If you check tripadvisor for Klongtoey Market, or read any of the guidebooks, this place gets really good reviews. However, if you actually read the reviews – instead of just looking to see how many little colored circles it gets – you’ll actually get a little bit of an idea of what you’re in for. The good: this is as authentic as it gets. The bad: this is as authentic as it gets.
When I was asked once about the things, or aspects of Bangkok that I thought were really different and a little hard to adjust to, one of the things I said was “the smells.” Hands down, it has been one part of life here that I’ve had to work hard to get used to. So Bangkok has some smells, but Klongtoey has the mother of all smells. Let me explain.
This is the place where the locals shop. It’s where some of the street vendors buy their food. It’s the real deal. They have everything from furniture, to hair accessories, to fresh (as in still alive) fish, to insects that I got close enough to to tell they were insects, and that was close enough. There were pig heads. Or faces, I should say. There was raw meat everywhere, laying out in the open with flies buzzing around and landing on it. There were live frogs, chickens in cages, ducks in cages. The smells in that aisle came from what I can only imagine was chicken and duck shit. At one point, one of the meat vendors took his tray of raw chicken, tipped it at an angle, and drained the excess chicken juice out into the middle of the walkway. It was then that I realized that 1) I was out of my league, and 2) my number one suggestion for any farang (that’s Thai for foreigner) thinking about attending the market, would be to definitely wear closed-toe shoes. I should have realized something was up when I saw a lot of vendors with rubber boots on. (I washed my feet when we got home.)

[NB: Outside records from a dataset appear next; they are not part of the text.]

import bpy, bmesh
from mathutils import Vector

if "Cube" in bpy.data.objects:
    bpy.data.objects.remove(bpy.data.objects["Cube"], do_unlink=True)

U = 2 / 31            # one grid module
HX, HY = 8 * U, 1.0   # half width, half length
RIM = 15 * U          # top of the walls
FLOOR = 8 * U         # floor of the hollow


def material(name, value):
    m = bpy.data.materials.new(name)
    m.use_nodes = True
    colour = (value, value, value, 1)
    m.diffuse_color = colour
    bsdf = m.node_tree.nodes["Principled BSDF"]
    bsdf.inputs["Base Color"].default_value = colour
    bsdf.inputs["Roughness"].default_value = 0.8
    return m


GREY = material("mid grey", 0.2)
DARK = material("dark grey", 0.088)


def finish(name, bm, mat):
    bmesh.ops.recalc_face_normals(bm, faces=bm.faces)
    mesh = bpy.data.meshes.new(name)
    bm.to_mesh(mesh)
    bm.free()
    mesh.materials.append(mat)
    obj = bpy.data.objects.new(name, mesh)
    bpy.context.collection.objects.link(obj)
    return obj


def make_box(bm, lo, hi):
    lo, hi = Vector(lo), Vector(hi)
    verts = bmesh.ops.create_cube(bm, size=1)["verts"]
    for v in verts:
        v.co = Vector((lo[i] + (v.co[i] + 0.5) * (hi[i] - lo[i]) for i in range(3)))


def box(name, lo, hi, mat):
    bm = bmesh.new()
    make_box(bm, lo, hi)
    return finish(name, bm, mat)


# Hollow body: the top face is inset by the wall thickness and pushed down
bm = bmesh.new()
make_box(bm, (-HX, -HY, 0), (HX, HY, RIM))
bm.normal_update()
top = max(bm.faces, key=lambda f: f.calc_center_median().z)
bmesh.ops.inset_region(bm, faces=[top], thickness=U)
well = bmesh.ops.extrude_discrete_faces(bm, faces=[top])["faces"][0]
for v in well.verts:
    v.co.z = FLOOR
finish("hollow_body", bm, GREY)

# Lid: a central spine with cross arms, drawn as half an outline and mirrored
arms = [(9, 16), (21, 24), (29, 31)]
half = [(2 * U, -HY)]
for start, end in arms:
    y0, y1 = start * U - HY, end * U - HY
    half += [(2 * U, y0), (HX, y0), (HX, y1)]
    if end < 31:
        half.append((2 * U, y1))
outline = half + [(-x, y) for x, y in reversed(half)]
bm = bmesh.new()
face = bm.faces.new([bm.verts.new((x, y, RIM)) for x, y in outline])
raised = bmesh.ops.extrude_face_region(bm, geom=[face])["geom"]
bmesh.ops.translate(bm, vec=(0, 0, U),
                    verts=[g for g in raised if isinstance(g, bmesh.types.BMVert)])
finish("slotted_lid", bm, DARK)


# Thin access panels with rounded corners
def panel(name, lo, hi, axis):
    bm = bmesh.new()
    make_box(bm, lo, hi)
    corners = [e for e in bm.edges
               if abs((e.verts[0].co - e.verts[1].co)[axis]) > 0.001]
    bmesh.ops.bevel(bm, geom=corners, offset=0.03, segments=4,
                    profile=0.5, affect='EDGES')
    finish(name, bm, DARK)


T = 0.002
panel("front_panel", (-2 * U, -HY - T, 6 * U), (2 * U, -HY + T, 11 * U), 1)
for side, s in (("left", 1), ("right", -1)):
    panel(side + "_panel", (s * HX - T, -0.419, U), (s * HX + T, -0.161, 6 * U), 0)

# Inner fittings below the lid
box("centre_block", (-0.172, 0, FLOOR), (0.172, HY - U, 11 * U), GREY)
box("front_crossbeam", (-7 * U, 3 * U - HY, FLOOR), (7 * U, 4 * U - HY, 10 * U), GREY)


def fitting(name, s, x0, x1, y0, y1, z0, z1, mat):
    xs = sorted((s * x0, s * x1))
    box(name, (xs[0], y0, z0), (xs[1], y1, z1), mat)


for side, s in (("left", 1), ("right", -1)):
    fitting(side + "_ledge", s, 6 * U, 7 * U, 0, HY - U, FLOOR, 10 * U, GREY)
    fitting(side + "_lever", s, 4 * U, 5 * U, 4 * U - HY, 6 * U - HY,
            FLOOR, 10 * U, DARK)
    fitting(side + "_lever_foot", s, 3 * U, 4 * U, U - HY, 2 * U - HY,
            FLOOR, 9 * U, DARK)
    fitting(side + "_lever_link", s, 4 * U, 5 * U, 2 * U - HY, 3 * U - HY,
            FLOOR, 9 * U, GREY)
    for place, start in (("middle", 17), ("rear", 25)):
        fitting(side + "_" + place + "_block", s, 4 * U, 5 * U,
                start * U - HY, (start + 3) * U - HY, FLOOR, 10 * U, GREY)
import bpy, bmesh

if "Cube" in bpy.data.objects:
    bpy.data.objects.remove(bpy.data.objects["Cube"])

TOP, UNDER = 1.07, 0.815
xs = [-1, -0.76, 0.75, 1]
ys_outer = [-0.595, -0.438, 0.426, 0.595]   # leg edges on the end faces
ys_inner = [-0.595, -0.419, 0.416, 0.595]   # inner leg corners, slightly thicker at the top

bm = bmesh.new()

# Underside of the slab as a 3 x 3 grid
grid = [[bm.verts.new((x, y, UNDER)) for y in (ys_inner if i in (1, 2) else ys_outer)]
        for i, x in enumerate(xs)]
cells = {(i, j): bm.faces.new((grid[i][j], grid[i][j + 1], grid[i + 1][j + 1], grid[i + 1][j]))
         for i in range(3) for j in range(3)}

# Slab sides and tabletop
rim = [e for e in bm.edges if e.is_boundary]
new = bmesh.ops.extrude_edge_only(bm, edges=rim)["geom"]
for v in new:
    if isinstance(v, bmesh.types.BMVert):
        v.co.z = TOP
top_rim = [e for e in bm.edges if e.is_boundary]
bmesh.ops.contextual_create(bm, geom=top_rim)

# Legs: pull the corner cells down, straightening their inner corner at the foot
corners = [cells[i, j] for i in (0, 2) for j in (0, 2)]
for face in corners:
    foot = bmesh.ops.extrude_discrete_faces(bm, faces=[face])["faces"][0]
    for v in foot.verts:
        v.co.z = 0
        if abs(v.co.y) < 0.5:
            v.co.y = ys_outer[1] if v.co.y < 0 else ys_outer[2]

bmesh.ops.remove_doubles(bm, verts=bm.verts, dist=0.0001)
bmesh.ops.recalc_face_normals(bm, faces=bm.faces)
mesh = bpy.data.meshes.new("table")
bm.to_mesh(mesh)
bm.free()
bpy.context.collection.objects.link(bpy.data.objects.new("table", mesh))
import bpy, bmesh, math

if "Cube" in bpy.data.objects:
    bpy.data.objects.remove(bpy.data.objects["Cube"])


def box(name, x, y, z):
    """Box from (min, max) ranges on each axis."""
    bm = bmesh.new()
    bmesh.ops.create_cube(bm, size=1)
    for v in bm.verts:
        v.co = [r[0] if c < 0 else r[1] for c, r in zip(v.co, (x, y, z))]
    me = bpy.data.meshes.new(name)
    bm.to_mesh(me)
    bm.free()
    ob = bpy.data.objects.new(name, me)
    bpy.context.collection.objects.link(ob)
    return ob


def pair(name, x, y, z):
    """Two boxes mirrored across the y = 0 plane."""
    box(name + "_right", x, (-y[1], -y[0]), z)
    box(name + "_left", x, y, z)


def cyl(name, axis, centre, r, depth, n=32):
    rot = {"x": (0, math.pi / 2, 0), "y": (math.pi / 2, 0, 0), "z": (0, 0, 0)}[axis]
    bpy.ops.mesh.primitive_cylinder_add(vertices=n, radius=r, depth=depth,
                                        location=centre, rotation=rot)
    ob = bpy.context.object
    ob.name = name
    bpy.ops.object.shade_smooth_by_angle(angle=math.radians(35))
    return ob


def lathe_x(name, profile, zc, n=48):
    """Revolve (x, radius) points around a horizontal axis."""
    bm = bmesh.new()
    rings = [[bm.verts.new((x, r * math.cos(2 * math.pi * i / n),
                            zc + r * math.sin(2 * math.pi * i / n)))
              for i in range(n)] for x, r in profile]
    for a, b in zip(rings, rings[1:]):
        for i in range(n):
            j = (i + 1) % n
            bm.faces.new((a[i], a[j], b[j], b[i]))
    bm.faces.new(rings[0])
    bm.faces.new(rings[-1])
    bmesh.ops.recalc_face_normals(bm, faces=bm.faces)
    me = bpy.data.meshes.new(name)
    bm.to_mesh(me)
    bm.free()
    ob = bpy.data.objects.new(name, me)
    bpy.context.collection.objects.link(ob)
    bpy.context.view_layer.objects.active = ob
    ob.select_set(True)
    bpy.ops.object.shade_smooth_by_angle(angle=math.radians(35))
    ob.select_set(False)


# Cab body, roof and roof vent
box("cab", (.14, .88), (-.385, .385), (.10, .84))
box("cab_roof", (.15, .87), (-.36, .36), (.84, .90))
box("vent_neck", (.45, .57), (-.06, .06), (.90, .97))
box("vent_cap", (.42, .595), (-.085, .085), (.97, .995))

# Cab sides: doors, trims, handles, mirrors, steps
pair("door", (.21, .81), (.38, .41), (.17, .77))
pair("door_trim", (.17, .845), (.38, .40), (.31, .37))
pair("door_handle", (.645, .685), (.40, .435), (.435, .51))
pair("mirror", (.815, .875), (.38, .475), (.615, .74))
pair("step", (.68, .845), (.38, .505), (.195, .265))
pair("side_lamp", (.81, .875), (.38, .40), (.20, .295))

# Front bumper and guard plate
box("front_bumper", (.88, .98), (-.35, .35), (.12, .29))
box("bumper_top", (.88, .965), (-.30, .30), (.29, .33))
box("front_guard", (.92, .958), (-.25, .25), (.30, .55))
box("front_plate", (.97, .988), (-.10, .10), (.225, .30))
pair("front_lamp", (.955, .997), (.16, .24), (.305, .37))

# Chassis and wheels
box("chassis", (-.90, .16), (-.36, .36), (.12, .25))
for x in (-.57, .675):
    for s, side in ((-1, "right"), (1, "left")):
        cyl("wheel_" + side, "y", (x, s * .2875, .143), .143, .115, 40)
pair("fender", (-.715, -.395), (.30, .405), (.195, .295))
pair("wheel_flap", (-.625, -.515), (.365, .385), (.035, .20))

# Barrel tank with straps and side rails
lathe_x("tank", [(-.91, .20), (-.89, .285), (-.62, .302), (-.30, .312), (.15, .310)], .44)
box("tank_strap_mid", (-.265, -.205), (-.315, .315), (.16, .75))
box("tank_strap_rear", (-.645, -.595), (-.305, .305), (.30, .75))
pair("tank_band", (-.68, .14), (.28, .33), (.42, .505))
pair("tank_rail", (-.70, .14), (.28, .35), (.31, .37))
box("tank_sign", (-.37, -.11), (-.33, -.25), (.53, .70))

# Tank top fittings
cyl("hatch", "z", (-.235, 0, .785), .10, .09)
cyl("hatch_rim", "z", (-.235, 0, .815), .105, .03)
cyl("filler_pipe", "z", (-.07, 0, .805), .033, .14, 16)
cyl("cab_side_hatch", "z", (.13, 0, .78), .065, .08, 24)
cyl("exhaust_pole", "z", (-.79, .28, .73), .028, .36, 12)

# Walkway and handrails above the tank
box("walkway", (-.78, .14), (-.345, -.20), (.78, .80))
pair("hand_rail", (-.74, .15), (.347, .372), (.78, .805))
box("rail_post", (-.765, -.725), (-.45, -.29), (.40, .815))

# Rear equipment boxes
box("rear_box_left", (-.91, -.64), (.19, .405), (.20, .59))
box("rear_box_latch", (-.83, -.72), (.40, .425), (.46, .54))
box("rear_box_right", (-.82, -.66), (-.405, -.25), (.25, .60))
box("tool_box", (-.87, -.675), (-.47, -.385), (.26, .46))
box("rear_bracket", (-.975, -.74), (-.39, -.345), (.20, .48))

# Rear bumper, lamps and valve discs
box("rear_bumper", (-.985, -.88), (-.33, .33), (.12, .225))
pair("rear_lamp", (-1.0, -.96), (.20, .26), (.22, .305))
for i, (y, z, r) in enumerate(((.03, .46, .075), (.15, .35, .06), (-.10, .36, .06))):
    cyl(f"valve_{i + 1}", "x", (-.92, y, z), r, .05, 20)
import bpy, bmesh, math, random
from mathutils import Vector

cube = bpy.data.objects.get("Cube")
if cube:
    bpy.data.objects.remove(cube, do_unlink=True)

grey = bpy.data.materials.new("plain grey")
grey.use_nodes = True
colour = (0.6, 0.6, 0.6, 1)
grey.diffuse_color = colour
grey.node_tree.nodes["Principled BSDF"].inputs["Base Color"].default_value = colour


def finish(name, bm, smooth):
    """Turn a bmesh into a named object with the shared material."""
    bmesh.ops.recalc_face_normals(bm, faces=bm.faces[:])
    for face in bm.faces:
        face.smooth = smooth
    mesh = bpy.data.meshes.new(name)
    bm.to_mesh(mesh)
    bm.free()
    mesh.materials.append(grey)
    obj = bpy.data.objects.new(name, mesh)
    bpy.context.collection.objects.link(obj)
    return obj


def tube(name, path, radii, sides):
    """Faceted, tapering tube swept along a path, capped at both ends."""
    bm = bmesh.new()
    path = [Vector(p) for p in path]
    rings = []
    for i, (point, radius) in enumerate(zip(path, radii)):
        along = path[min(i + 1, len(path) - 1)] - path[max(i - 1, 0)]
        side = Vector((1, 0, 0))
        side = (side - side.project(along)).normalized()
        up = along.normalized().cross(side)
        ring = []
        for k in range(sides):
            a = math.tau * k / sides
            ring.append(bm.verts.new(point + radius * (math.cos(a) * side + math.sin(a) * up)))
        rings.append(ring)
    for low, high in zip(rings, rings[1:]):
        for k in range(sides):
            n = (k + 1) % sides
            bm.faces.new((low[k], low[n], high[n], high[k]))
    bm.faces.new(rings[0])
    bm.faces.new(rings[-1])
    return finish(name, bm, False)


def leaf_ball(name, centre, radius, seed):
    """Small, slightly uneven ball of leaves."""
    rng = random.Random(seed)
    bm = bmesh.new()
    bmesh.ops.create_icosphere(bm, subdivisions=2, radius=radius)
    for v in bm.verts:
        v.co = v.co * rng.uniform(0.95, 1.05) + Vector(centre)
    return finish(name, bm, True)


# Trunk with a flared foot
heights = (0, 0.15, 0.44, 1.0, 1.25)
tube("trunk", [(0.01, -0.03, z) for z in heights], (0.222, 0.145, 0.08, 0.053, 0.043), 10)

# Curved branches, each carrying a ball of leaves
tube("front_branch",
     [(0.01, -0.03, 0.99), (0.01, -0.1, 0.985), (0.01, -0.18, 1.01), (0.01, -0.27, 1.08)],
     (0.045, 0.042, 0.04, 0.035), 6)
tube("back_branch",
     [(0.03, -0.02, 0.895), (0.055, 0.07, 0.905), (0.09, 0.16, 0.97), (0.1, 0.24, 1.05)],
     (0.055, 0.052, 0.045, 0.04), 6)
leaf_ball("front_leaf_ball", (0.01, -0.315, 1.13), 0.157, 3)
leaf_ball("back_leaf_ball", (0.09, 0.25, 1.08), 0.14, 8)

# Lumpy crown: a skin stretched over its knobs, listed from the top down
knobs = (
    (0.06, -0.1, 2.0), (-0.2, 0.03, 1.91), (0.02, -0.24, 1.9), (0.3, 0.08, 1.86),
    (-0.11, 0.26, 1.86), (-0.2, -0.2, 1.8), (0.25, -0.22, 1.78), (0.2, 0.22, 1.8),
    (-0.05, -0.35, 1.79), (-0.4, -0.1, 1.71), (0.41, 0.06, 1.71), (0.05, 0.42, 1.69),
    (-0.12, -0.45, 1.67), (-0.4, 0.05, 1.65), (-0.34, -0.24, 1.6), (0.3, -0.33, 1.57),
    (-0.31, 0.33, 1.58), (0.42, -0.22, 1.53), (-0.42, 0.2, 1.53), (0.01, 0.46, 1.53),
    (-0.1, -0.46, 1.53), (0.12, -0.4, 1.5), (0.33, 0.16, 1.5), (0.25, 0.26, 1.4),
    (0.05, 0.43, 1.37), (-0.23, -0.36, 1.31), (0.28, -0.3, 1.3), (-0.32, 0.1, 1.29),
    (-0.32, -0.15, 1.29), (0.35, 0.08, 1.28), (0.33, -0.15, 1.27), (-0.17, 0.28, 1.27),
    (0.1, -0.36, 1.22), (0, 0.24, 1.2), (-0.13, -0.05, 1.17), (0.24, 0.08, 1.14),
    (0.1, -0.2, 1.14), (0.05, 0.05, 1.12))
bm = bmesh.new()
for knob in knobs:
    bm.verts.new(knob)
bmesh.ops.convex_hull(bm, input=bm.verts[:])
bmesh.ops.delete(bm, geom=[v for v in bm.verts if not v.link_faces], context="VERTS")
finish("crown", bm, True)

But this was real Thailand. This is how the locals live and shop. It was not censored, and it was something to respect. They don’t care about flies. They don’t look twice at the rat that just ran past. And it’s all relative really, isn’t it? In the U.S., we are pampered. We don’t have to see any of the messy nastiness that goes into butchering chickens or pigs, or in many cases, the inhumane treatment that comes before their premature deaths. Everything comes neatly packaged, perfectly stacked in bins in our heavily air-conditioned supermarkets. We have plastic bags to put our meats in, and anti-bacterial wipes hanging above the counters, just in case you think a little raw meat juice got on the outside of the package and you want to sanitize.
Now, don’t get me wrong – I’d be lying if I said I didn’t love those supermarkets. But I also think it’s a good thing to get a reality check every once awhile, and to get a stark reminder about what really goes into making the products we consume, and where it all comes from. Sometimes it just ain’t pretty.